For this listing, the lines between the one holding "mesh.position.z = z0;" and the one holding "const w = d.wallHalf;", inclusive, must be set down exactly.

══════════

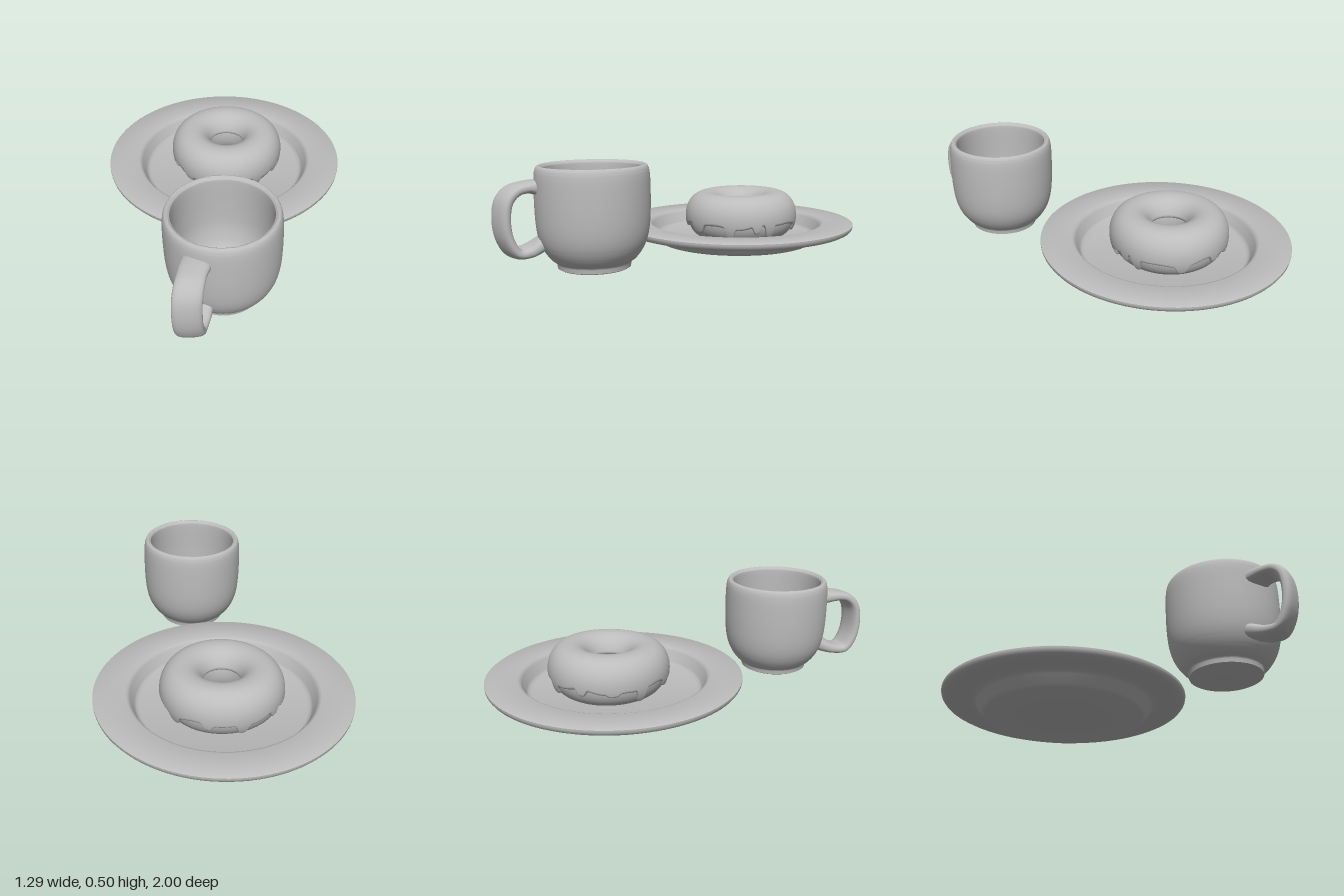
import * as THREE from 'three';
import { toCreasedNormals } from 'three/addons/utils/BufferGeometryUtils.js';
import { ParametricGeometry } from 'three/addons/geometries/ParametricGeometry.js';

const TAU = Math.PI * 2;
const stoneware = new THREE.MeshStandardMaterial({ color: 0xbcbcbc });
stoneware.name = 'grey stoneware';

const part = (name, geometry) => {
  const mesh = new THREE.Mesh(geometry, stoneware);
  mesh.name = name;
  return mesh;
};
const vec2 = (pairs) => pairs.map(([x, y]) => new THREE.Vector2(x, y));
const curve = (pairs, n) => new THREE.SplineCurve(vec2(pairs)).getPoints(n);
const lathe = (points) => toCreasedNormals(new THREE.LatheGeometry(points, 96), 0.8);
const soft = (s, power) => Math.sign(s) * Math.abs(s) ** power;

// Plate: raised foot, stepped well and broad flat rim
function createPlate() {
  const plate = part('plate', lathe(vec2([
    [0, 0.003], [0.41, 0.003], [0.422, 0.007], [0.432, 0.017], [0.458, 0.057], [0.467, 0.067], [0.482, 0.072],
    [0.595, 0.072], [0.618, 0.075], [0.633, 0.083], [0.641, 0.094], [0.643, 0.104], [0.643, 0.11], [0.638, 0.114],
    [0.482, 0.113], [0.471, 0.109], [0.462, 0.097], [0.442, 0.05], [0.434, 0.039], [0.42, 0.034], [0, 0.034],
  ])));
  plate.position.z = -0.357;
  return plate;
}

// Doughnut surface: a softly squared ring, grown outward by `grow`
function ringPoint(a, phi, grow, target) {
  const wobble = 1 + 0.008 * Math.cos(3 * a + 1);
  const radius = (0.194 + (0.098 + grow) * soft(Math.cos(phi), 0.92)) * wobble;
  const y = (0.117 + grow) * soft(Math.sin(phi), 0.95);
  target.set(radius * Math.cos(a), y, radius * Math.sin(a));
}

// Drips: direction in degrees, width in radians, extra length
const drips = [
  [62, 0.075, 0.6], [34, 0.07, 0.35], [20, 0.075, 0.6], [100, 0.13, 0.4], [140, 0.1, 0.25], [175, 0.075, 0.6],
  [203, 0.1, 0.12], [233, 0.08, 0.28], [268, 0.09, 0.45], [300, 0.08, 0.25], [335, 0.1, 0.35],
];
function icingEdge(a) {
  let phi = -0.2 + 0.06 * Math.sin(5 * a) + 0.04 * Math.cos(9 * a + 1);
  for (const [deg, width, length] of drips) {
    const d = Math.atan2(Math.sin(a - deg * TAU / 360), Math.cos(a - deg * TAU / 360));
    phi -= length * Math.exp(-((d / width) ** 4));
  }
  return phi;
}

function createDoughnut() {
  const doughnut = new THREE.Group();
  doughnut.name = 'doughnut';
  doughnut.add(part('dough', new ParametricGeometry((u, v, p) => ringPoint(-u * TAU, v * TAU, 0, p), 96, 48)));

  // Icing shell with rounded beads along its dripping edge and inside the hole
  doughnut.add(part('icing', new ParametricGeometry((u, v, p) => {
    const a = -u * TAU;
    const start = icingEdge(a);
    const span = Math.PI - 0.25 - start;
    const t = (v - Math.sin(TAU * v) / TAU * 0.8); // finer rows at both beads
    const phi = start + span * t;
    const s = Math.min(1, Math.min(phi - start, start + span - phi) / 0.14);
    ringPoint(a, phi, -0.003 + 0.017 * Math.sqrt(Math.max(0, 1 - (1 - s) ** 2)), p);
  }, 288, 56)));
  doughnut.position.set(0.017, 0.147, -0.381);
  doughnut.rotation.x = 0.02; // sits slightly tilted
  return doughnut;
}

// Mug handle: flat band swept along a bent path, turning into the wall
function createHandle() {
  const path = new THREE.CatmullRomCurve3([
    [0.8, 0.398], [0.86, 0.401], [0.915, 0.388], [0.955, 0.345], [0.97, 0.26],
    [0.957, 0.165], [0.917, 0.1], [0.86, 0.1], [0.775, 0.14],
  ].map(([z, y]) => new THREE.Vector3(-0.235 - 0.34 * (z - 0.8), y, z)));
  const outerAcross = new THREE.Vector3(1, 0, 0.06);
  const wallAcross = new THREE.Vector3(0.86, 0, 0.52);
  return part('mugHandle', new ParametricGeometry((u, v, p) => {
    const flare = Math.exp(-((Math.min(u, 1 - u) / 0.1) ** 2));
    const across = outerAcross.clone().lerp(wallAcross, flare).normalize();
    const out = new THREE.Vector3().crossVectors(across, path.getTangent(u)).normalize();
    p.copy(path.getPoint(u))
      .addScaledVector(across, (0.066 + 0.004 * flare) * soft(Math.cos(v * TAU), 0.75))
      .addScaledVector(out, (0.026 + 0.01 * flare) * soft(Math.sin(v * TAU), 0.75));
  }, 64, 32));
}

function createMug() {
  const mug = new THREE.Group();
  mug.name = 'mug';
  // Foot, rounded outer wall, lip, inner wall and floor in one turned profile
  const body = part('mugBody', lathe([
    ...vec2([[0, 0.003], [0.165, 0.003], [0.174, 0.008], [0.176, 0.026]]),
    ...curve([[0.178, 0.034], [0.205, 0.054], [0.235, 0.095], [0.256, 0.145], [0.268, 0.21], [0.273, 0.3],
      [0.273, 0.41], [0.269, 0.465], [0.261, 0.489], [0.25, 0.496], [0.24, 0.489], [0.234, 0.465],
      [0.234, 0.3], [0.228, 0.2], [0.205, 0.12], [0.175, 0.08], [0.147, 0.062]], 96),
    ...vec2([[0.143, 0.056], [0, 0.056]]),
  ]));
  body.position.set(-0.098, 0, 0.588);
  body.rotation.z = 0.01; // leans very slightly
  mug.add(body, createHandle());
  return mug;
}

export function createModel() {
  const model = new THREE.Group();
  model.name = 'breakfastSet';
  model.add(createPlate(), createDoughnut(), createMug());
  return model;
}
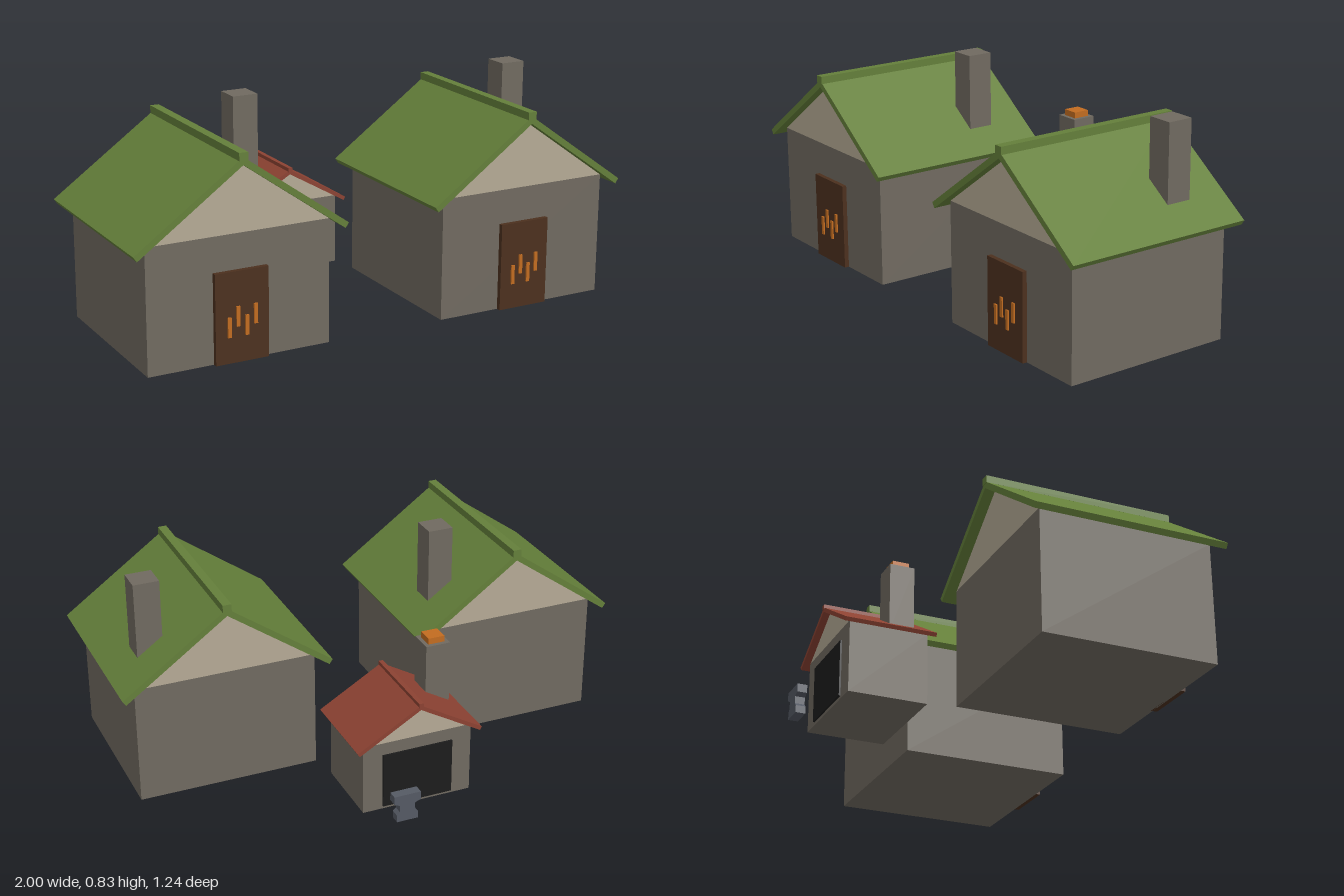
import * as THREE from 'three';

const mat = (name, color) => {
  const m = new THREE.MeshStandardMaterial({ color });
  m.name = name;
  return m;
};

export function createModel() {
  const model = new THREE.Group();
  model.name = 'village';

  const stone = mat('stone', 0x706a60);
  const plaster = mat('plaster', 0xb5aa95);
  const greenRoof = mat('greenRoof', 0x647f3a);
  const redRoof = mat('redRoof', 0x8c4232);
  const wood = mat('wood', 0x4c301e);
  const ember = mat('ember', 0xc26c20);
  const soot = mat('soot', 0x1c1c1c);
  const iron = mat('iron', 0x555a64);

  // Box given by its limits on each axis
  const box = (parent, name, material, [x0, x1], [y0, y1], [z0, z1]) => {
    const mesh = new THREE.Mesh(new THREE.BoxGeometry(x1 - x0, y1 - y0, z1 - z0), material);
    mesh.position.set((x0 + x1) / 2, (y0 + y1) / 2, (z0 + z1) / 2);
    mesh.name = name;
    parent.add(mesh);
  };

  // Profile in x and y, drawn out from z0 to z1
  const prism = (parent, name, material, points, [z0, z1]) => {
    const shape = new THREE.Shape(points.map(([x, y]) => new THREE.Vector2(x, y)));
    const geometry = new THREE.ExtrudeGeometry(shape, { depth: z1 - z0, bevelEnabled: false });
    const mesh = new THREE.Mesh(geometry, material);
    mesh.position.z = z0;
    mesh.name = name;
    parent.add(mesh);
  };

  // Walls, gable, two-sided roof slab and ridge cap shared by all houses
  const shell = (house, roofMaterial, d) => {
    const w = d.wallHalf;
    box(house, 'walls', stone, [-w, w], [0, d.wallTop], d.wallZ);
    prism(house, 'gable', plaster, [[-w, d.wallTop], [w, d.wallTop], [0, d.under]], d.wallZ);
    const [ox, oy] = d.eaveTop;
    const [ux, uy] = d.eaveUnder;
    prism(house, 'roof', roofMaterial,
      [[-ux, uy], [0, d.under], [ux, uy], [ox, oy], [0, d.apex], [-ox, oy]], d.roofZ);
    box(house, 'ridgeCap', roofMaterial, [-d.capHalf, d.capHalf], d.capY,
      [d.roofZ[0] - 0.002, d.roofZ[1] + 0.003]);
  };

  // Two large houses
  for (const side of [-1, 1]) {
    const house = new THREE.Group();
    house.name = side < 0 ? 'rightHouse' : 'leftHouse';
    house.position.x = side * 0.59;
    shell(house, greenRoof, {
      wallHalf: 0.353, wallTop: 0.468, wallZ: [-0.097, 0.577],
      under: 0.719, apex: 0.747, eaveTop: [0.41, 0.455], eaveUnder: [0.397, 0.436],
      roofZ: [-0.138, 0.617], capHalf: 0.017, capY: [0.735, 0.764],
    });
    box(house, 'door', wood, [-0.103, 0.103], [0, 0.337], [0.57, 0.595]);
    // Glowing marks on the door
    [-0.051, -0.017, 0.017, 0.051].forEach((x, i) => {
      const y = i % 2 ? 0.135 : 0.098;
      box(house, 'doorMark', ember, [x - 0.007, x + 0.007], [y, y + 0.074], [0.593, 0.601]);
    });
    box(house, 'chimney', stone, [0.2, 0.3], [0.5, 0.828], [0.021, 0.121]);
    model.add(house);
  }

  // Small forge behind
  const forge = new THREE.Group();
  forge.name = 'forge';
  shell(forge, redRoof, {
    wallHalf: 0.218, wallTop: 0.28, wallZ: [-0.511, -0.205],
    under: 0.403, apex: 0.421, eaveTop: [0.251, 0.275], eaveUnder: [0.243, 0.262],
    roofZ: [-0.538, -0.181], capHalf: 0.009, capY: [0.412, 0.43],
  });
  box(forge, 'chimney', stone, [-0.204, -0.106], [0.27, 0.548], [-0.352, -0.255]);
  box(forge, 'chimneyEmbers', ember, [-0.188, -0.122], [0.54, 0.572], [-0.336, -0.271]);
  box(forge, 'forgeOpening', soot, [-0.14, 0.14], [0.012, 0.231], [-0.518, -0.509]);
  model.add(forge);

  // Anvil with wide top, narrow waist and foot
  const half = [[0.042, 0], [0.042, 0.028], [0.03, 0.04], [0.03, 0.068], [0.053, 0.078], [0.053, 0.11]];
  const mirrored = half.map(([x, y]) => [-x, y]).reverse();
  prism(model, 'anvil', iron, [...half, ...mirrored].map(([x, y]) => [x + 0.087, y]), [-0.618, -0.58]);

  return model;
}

══════════

◆ Exercise output ◆
    mesh.position.z = z0;
    mesh.name = name;
    parent.add(mesh);
  };

  // Walls, gable, two-sided roof slab and ridge cap shared by all houses
  const shell = (house, roofMaterial, d) => {
    const w = d.wallHalf;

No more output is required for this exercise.